_EXERCISE INSTRUCTIONS_
Filter out every line below that lacks "append", and copy the rest.

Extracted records
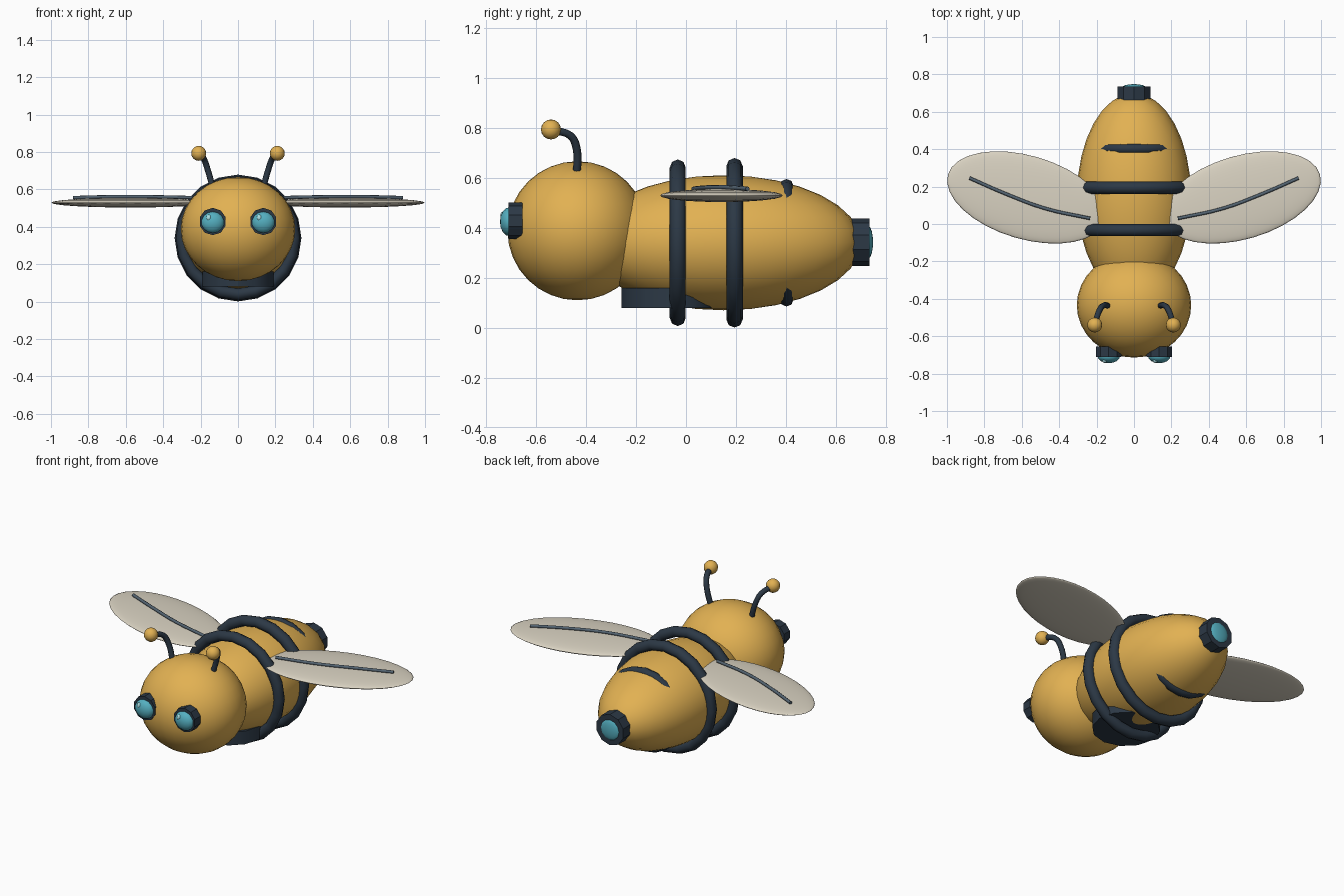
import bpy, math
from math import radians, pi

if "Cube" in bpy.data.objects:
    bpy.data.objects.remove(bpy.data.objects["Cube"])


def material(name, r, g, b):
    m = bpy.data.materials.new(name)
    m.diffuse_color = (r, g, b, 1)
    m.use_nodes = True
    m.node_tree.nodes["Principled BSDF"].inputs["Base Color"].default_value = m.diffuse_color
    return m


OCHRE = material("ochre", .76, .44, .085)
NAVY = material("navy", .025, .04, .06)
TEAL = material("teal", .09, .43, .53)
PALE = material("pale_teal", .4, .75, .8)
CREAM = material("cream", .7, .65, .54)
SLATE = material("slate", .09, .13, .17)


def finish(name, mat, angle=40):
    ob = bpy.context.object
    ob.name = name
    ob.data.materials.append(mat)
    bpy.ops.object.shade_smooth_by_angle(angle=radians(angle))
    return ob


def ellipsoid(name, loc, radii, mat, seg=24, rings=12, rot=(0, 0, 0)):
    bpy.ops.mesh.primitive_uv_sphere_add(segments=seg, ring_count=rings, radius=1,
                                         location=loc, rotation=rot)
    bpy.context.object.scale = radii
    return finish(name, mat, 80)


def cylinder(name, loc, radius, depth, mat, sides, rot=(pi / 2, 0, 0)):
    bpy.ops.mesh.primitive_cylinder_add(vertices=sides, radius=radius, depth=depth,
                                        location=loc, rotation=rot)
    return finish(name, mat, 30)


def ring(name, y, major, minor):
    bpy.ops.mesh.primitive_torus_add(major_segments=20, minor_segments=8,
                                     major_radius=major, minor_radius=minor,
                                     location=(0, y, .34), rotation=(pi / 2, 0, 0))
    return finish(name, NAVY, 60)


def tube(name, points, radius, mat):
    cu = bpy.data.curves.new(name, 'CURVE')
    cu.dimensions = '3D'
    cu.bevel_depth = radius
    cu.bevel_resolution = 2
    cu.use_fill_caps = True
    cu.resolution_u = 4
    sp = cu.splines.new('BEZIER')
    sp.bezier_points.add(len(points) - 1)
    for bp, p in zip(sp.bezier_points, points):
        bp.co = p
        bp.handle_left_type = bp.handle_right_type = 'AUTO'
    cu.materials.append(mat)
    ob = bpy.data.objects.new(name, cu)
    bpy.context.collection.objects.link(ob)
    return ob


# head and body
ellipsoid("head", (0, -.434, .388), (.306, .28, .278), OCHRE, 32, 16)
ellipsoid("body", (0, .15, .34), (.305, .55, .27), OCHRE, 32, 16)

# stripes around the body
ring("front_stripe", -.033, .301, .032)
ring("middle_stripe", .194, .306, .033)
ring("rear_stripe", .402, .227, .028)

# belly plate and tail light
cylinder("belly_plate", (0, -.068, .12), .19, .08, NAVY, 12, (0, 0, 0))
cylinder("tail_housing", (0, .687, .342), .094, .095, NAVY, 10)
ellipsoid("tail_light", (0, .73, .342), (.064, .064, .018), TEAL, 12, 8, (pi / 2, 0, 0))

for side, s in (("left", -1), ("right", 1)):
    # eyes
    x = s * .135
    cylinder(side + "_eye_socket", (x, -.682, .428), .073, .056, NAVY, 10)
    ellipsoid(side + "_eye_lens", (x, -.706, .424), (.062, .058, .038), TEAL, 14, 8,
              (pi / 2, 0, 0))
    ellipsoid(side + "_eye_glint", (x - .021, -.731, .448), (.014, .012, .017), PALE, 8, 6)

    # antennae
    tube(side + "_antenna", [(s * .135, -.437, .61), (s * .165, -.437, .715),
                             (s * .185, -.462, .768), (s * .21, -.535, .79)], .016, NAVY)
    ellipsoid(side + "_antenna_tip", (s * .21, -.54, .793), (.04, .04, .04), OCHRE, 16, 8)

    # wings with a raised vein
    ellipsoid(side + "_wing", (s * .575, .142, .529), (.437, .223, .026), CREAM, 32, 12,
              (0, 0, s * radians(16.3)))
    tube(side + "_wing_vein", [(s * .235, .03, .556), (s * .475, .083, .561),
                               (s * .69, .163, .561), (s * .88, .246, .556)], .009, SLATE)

==

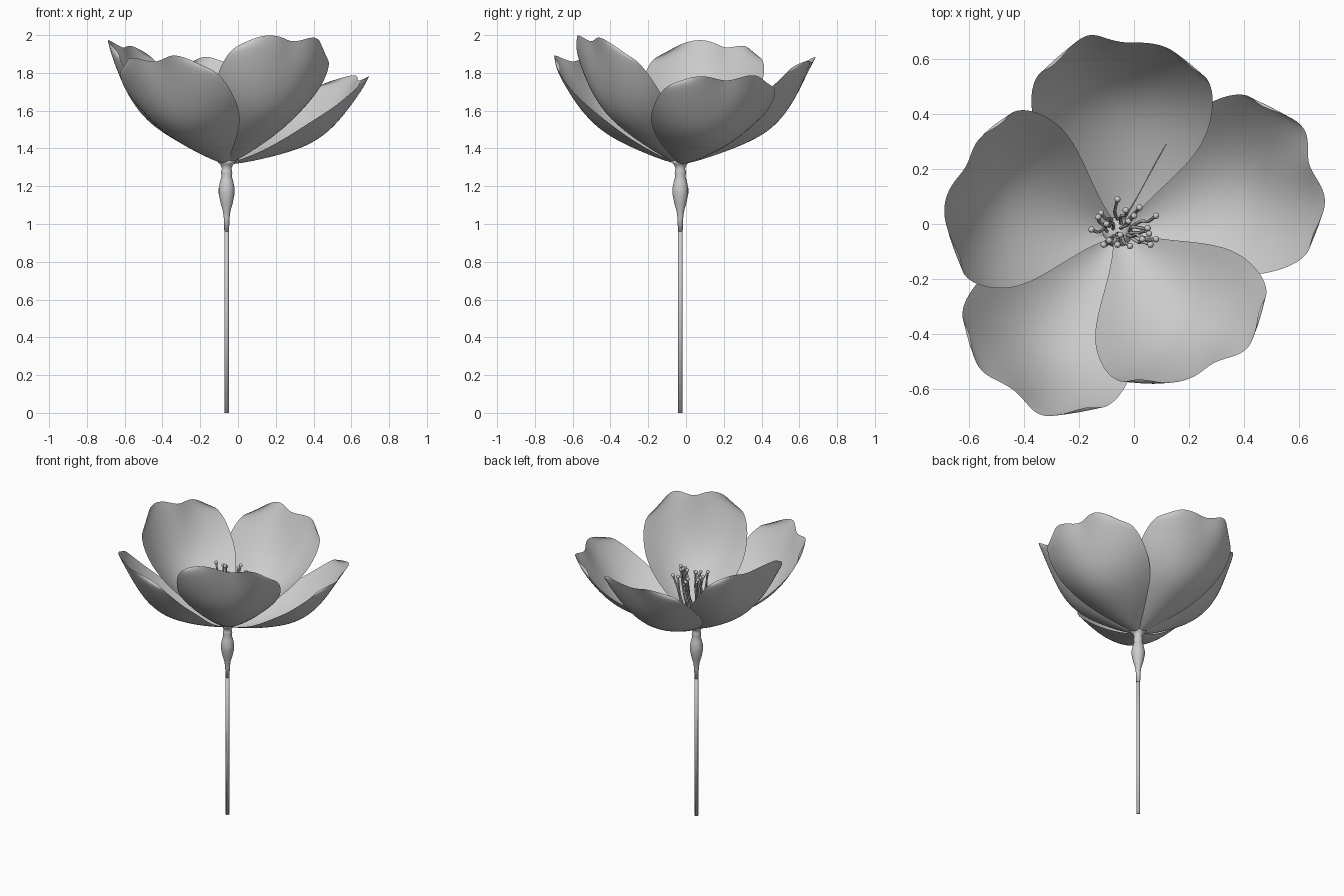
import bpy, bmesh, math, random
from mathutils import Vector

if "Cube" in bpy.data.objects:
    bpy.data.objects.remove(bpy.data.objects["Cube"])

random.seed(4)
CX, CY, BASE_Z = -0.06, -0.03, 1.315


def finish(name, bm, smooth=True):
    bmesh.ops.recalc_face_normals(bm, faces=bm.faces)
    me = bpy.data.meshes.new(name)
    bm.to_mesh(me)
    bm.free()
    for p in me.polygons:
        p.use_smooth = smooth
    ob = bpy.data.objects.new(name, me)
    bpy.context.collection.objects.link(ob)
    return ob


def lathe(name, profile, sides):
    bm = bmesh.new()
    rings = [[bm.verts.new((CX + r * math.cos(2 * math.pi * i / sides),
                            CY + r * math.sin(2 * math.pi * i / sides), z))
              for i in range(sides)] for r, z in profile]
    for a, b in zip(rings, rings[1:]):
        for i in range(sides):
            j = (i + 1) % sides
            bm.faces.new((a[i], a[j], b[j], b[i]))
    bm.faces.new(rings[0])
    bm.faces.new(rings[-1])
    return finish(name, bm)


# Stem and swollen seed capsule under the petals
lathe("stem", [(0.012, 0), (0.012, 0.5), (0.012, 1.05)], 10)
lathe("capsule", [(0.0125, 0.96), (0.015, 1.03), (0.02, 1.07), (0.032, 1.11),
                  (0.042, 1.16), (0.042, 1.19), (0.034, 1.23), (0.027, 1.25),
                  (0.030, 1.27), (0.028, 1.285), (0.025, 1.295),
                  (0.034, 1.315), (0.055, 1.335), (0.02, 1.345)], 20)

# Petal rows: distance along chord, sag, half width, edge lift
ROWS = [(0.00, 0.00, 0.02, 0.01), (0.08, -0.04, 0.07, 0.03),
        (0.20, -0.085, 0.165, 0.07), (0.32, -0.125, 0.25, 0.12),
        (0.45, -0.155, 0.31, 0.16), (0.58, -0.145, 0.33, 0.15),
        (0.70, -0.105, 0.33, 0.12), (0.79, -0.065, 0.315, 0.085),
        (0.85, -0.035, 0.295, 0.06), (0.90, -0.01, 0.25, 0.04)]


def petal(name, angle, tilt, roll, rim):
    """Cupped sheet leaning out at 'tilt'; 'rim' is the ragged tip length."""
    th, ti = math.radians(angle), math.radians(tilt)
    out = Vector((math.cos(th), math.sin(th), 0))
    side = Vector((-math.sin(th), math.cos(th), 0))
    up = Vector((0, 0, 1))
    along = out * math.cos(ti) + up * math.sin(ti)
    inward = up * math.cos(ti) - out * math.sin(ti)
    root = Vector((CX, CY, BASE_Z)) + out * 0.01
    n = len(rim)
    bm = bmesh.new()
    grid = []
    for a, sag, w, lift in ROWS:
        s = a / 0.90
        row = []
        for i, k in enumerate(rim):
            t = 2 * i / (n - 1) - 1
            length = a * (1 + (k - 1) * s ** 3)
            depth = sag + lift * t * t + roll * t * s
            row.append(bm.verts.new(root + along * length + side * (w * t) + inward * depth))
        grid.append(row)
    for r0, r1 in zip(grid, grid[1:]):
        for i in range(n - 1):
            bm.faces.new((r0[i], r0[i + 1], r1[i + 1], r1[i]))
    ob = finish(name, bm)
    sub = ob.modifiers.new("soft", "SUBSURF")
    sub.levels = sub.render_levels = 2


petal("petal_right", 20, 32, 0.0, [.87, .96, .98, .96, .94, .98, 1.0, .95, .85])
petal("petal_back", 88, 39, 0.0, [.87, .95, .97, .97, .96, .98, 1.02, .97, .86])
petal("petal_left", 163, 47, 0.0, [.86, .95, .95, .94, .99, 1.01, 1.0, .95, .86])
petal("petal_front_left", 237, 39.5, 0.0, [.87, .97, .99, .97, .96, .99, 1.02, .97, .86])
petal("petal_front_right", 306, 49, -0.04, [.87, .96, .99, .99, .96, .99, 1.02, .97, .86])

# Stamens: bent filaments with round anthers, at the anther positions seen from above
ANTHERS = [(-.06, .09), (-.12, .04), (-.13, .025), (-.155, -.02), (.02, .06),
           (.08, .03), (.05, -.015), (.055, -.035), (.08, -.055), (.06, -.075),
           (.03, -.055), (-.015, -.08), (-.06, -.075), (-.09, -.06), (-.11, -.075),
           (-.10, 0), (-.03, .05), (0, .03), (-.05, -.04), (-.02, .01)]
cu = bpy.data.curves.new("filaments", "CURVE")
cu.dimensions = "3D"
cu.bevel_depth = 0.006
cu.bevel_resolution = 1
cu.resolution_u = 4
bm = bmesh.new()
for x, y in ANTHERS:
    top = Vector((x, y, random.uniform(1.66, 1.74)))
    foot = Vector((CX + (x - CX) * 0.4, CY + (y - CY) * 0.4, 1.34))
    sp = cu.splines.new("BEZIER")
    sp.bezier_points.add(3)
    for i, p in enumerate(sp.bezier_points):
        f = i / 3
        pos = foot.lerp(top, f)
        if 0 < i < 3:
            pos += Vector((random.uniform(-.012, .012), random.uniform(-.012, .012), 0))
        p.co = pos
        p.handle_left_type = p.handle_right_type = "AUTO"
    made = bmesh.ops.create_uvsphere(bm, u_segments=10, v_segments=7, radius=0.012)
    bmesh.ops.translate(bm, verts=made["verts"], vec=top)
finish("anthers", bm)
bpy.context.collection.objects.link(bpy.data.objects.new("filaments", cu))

---

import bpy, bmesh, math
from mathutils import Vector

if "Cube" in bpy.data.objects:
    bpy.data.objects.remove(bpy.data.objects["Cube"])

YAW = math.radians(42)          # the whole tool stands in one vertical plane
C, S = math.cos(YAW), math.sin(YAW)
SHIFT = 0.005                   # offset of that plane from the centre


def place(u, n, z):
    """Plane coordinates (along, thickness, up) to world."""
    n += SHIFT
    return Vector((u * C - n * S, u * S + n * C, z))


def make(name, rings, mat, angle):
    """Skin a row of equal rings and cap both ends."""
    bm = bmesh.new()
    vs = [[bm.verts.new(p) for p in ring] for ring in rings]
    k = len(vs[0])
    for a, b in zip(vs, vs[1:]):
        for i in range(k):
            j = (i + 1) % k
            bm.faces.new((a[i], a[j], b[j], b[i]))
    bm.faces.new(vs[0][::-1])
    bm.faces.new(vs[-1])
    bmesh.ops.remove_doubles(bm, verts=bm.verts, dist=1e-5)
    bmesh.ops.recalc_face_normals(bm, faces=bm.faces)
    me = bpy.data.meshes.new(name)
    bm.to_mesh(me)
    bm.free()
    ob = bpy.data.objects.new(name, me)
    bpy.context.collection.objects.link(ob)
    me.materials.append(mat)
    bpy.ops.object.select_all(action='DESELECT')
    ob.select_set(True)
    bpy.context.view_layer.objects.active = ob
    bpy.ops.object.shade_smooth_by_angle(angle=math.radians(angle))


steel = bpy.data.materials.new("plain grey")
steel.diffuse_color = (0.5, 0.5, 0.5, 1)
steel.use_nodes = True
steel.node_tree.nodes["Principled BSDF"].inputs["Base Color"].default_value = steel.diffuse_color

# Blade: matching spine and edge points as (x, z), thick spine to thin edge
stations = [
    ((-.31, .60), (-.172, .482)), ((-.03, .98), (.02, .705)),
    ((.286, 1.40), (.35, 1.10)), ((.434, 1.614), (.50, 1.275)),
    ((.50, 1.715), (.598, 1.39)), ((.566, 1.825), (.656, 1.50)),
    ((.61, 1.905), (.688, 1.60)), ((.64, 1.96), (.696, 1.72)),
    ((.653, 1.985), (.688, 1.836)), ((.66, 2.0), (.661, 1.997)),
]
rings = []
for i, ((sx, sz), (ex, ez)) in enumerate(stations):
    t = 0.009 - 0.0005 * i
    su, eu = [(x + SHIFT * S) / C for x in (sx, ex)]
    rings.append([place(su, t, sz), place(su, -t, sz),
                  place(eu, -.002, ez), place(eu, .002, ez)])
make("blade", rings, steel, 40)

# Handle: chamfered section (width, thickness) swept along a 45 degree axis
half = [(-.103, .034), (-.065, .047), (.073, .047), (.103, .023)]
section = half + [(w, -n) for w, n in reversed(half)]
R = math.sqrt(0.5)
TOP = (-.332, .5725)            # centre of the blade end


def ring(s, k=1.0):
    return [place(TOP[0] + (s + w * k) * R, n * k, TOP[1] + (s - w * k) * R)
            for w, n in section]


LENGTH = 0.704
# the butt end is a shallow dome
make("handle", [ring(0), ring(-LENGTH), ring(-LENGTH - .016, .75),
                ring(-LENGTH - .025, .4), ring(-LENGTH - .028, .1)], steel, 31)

_WORKED SOLUTION_
    ob.data.materials.append(mat)
    cu.materials.append(mat)
            row.append(bm.verts.new(root + along * length + side * (w * t) + inward * depth))
        grid.append(row)
    me.materials.append(mat)
    rings.append([place(su, t, sz), place(su, -t, sz),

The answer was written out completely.